All of these records need to be duplicated exactly.

+ + + + +

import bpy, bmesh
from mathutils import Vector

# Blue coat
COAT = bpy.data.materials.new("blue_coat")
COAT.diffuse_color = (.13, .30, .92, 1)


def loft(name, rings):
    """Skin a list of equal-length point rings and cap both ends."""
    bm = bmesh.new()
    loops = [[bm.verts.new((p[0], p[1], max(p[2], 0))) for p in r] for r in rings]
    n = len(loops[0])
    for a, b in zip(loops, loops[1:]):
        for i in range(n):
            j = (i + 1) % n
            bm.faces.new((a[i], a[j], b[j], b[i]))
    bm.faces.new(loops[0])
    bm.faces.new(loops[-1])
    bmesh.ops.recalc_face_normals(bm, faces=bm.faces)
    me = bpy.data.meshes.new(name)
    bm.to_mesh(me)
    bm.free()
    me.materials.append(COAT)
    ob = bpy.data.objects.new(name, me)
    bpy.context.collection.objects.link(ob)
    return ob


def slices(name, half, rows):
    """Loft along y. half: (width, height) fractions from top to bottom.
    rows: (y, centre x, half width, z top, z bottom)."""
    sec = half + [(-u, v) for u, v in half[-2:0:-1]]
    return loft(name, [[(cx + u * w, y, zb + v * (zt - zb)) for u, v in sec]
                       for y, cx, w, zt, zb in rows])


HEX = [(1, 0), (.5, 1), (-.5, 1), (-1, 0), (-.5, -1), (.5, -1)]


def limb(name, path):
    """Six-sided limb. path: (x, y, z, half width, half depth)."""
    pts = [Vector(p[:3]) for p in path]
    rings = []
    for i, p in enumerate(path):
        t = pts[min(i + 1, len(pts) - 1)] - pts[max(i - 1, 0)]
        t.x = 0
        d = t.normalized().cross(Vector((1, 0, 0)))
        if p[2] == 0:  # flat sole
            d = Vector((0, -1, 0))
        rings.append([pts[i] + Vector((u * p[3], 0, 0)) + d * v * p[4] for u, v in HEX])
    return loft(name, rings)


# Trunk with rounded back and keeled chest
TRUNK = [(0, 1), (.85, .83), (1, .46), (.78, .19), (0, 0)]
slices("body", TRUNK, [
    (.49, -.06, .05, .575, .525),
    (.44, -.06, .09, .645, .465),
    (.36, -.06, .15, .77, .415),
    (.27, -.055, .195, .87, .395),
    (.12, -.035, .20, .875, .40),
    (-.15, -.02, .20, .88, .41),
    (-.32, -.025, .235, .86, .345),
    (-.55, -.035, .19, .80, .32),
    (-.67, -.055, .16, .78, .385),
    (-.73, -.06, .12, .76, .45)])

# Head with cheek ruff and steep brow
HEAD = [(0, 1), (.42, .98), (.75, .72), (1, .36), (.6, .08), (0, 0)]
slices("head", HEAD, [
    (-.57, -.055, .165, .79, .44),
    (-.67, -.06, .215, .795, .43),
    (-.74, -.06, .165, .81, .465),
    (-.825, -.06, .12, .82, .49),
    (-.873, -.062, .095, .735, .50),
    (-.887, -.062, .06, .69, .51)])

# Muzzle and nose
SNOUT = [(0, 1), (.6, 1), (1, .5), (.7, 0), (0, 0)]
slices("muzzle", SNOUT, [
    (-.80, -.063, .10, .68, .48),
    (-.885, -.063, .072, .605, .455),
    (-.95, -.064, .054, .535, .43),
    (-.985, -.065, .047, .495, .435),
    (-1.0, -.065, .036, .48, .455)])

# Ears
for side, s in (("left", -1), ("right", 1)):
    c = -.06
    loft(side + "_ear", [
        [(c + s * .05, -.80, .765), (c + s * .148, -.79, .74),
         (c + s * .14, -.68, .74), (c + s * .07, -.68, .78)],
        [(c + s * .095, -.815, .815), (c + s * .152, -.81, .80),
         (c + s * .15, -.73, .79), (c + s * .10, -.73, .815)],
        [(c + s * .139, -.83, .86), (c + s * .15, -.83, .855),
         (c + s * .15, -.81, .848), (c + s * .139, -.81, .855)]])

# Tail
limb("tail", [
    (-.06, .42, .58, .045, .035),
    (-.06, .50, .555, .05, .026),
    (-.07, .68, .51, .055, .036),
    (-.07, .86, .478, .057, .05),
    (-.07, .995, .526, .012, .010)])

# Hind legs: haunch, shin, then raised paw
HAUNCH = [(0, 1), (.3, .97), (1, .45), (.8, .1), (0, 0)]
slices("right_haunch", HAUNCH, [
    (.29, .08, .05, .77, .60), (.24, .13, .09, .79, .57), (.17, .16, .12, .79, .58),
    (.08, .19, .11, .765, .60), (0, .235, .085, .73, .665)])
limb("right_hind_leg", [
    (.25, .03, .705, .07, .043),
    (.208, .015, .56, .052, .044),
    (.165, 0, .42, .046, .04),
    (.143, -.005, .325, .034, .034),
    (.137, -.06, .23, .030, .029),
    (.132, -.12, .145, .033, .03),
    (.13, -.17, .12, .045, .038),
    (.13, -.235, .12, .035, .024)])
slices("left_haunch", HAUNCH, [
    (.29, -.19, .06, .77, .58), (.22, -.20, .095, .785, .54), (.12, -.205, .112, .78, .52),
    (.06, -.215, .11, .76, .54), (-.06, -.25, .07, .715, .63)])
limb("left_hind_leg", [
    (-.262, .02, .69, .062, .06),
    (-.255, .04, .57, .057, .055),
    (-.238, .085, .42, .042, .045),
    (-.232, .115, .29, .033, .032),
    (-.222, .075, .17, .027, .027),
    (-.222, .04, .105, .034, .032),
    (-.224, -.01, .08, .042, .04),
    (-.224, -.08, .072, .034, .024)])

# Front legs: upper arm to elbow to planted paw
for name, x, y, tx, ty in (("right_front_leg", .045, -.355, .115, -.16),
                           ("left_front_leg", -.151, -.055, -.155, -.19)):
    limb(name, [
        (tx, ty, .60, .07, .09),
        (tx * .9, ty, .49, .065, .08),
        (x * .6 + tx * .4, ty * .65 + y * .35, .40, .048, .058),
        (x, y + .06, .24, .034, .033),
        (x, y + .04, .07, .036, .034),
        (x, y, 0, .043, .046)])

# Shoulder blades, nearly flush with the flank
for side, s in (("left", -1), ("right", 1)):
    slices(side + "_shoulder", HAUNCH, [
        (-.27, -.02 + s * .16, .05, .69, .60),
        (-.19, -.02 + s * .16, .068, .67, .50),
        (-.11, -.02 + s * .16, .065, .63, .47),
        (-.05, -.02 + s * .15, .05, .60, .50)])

+ + + + +

■ **Answer for the task**:
import bpy, bmesh
from mathutils import Vector

# Blue coat
COAT = bpy.data.materials.new("blue_coat")
COAT.diffuse_color = (.13, .30, .92, 1)


def loft(name, rings):
    """Skin a list of equal-length point rings and cap both ends."""
    bm = bmesh.new()
    loops = [[bm.verts.new((p[0], p[1], max(p[2], 0))) for p in r] for r in rings]
    n = len(loops[0])
    for a, b in zip(loops, loops[1:]):
        for i in range(n):
            j = (i + 1) % n
            bm.faces.new((a[i], a[j], b[j], b[i]))
    bm.faces.new(loops[0])
    bm.faces.new(loops[-1])
    bmesh.ops.recalc_face_normals(bm, faces=bm.faces)
    me = bpy.data.meshes.new(name)
    bm.to_mesh(me)
    bm.free()
    me.materials.append(COAT)
    ob = bpy.data.objects.new(name, me)
    bpy.context.collection.objects.link(ob)
    return ob


def slices(name, half, rows):
    """Loft along y. half: (width, height) fractions from top to bottom.
    rows: (y, centre x, half width, z top, z bottom)."""
    sec = half + [(-u, v) for u, v in half[-2:0:-1]]
    return loft(name, [[(cx + u * w, y, zb + v * (zt - zb)) for u, v in sec]
                       for y, cx, w, zt, zb in rows])


HEX = [(1, 0), (.5, 1), (-.5, 1), (-1, 0), (-.5, -1), (.5, -1)]


def limb(name, path):
    """Six-sided limb. path: (x, y, z, half width, half depth)."""
    pts = [Vector(p[:3]) for p in path]
    rings = []
    for i, p in enumerate(path):
        t = pts[min(i + 1, len(pts) - 1)] - pts[max(i - 1, 0)]
        t.x = 0
        d = t.normalized().cross(Vector((1, 0, 0)))
        if p[2] == 0:  # flat sole
            d = Vector((0, -1, 0))
        rings.append([pts[i] + Vector((u * p[3], 0, 0)) + d * v * p[4] for u, v in HEX])
    return loft(name, rings)


# Trunk with rounded back and keeled chest
TRUNK = [(0, 1), (.85, .83), (1, .46), (.78, .19), (0, 0)]
slices("body", TRUNK, [
    (.49, -.06, .05, .575, .525),
    (.44, -.06, .09, .645, .465),
    (.36, -.06, .15, .77, .415),
    (.27, -.055, .195, .87, .395),
    (.12, -.035, .20, .875, .40),
    (-.15, -.02, .20, .88, .41),
    (-.32, -.025, .235, .86, .345),
    (-.55, -.035, .19, .80, .32),
    (-.67, -.055, .16, .78, .385),
    (-.73, -.06, .12, .76, .45)])

# Head with cheek ruff and steep brow
HEAD = [(0, 1), (.42, .98), (.75, .72), (1, .36), (.6, .08), (0, 0)]
slices("head", HEAD, [
    (-.57, -.055, .165, .79, .44),
    (-.67, -.06, .215, .795, .43),
    (-.74, -.06, .165, .81, .465),
    (-.825, -.06, .12, .82, .49),
    (-.873, -.062, .095, .735, .50),
    (-.887, -.062, .06, .69, .51)])

# Muzzle and nose
SNOUT = [(0, 1), (.6, 1), (1, .5), (.7, 0), (0, 0)]
slices("muzzle", SNOUT, [
    (-.80, -.063, .10, .68, .48),
    (-.885, -.063, .072, .605, .455),
    (-.95, -.064, .054, .535, .43),
    (-.985, -.065, .047, .495, .435),
    (-1.0, -.065, .036, .48, .455)])

# Ears
for side, s in (("left", -1), ("right", 1)):
    c = -.06
    loft(side + "_ear", [
        [(c + s * .05, -.80, .765), (c + s * .148, -.79, .74),
         (c + s * .14, -.68, .74), (c + s * .07, -.68, .78)],
        [(c + s * .095, -.815, .815), (c + s * .152, -.81, .80),
         (c + s * .15, -.73, .79), (c + s * .10, -.73, .815)],
        [(c + s * .139, -.83, .86), (c + s * .15, -.83, .855),
         (c + s * .15, -.81, .848), (c + s * .139, -.81, .855)]])

# Tail
limb("tail", [
    (-.06, .42, .58, .045, .035),
    (-.06, .50, .555, .05, .026),
    (-.07, .68, .51, .055, .036),
    (-.07, .86, .478, .057, .05),
    (-.07, .995, .526, .012, .010)])

# Hind legs: haunch, shin, then raised paw
HAUNCH = [(0, 1), (.3, .97), (1, .45), (.8, .1), (0, 0)]
slices("right_haunch", HAUNCH, [
    (.29, .08, .05, .77, .60), (.24, .13, .09, .79, .57), (.17, .16, .12, .79, .58),
    (.08, .19, .11, .765, .60), (0, .235, .085, .73, .665)])
limb("right_hind_leg", [
    (.25, .03, .705, .07, .043),
    (.208, .015, .56, .052, .044),
    (.165, 0, .42, .046, .04),
    (.143, -.005, .325, .034, .034),
    (.137, -.06, .23, .030, .029),
    (.132, -.12, .145, .033, .03),
    (.13, -.17, .12, .045, .038),
    (.13, -.235, .12, .035, .024)])
slices("left_haunch", HAUNCH, [
    (.29, -.19, .06, .77, .58), (.22, -.20, .095, .785, .54), (.12, -.205, .112, .78, .52),
    (.06, -.215, .11, .76, .54), (-.06, -.25, .07, .715, .63)])
limb("left_hind_leg", [
    (-.262, .02, .69, .062, .06),
    (-.255, .04, .57, .057, .055),
    (-.238, .085, .42, .042, .045),
    (-.232, .115, .29, .033, .032),
    (-.222, .075, .17, .027, .027),
    (-.222, .04, .105, .034, .032),
    (-.224, -.01, .08, .042, .04),
    (-.224, -.08, .072, .034, .024)])

# Front legs: upper arm to elbow to planted paw
for name, x, y, tx, ty in (("right_front_leg", .045, -.355, .115, -.16),
                           ("left_front_leg", -.151, -.055, -.155, -.19)):
    limb(name, [
        (tx, ty, .60, .07, .09),
        (tx * .9, ty, .49, .065, .08),
        (x * .6 + tx * .4, ty * .65 + y * .35, .40, .048, .058),
        (x, y + .06, .24, .034, .033),
        (x, y + .04, .07, .036, .034),
        (x, y, 0, .043, .046)])

# Shoulder blades, nearly flush with the flank
for side, s in (("left", -1), ("right", 1)):
    slices(side + "_shoulder", HAUNCH, [
        (-.27, -.02 + s * .16, .05, .69, .60),
        (-.19, -.02 + s * .16, .068, .67, .50),
        (-.11, -.02 + s * .16, .065, .63, .47),
        (-.05, -.02 + s * .15, .05, .60, .50)])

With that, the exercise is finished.